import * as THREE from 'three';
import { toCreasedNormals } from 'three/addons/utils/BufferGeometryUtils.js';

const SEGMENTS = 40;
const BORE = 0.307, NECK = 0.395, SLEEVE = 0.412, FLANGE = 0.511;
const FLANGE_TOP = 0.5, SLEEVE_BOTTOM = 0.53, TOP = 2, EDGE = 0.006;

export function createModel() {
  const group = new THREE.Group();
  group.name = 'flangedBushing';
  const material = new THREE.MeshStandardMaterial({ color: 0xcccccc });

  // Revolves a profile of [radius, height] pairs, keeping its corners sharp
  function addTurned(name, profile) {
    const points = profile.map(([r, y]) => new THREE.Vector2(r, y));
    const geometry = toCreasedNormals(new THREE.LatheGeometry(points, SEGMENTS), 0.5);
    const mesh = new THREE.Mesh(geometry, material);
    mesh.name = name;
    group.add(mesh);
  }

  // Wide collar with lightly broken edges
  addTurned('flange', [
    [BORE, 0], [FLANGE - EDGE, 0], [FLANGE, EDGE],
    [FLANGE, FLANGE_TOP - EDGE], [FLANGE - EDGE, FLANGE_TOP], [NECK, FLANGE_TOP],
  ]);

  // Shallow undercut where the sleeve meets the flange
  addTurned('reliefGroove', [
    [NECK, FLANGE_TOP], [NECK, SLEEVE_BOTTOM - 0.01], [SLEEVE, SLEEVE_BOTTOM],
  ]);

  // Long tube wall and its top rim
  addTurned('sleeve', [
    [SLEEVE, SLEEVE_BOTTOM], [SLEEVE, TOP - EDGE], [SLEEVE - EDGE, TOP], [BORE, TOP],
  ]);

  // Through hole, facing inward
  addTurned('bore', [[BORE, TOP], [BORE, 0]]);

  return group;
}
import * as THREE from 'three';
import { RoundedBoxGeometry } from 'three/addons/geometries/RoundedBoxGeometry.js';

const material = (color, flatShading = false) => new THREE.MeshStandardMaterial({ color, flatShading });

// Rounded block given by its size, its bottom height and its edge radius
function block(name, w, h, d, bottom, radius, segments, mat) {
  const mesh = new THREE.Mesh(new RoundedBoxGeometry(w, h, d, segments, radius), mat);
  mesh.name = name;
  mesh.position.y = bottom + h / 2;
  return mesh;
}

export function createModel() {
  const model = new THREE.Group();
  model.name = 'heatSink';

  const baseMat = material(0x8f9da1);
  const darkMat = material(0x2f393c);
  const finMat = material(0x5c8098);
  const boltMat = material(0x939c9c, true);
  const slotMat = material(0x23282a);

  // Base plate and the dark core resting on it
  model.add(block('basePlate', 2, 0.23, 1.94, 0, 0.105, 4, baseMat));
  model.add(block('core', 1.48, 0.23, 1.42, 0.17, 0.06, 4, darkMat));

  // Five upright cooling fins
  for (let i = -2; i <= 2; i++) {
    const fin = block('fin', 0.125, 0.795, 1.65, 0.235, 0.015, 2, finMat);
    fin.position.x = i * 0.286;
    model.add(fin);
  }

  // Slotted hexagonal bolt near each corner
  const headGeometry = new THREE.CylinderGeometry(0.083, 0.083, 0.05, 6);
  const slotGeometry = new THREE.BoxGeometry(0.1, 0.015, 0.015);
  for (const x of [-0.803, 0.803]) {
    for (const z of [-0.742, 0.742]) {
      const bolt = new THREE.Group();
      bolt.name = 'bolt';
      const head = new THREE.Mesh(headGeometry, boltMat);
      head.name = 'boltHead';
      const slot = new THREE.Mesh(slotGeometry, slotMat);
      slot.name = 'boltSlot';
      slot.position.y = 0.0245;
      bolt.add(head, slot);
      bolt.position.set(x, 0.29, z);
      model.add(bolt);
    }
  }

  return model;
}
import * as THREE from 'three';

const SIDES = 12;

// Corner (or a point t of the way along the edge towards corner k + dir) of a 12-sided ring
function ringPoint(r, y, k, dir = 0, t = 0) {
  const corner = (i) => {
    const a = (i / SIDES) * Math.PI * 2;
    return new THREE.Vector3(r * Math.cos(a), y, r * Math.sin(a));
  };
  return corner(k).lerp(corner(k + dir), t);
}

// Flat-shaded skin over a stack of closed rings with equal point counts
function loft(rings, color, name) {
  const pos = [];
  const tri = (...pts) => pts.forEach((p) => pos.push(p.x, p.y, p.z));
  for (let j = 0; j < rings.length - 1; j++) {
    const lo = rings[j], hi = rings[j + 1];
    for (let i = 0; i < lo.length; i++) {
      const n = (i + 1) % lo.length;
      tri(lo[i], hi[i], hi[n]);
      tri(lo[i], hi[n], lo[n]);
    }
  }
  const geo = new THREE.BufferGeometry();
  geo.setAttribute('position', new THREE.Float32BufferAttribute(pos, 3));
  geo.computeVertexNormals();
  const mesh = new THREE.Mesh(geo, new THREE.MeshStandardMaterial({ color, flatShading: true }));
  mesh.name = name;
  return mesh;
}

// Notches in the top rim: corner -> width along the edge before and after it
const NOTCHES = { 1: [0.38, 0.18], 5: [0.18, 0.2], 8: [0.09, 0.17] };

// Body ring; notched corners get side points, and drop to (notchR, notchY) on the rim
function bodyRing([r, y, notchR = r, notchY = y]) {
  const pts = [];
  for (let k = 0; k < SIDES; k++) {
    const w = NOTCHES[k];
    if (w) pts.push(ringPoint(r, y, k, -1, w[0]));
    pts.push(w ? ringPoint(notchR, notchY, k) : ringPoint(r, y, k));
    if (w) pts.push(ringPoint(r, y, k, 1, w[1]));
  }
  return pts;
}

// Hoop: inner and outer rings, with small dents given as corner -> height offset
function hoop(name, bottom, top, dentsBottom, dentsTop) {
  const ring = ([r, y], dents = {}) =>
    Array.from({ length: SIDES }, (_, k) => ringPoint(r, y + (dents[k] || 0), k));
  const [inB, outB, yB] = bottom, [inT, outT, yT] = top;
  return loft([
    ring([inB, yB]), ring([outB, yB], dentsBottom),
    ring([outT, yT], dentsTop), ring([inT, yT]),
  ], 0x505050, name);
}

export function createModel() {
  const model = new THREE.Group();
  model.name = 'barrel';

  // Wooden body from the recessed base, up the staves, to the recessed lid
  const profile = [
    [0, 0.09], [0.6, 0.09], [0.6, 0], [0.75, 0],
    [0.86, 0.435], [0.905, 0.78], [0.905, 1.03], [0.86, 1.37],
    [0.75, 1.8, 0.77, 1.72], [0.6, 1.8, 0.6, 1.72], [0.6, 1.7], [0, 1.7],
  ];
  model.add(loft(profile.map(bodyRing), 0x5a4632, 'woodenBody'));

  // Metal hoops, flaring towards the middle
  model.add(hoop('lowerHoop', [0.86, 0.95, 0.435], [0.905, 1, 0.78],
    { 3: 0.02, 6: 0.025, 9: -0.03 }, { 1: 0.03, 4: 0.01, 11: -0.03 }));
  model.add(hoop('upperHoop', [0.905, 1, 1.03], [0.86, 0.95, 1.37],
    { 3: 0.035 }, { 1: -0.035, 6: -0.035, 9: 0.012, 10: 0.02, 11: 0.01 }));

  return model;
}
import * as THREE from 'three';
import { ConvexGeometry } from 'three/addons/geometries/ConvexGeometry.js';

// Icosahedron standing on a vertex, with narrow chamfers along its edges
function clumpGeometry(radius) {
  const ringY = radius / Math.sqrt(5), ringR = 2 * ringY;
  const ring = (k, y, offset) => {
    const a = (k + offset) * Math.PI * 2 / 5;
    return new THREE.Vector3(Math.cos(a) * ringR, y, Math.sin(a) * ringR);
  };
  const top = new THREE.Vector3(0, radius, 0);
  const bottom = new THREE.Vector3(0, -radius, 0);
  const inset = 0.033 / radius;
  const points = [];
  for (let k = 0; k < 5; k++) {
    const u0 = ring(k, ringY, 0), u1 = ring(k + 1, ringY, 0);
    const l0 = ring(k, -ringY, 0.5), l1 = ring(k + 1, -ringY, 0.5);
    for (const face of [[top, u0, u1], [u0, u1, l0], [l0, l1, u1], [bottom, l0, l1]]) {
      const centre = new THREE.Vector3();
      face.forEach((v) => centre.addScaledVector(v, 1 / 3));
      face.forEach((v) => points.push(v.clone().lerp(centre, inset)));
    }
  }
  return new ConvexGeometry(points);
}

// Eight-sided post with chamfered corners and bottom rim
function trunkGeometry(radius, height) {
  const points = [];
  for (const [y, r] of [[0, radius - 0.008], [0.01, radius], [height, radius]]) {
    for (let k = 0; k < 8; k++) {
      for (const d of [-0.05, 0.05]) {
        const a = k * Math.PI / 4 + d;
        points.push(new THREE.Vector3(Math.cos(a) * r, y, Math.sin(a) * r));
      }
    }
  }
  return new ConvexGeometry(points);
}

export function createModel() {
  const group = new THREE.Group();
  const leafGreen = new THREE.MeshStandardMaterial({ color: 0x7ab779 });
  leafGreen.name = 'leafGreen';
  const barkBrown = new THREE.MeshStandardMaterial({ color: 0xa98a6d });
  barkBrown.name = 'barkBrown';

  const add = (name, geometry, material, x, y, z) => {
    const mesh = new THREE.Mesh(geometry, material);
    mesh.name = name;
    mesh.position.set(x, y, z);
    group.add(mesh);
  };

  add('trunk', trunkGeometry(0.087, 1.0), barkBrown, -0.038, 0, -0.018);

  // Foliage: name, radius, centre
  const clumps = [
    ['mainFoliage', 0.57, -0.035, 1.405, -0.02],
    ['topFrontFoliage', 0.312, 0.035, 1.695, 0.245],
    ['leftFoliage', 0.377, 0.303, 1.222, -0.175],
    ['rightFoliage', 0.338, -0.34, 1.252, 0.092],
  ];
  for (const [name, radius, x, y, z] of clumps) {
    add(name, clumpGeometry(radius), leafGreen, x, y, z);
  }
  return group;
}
■ ■ ■ ■
Task:
Respond with only the number of lines in the records that include the word "ringR".

Exercise result:
2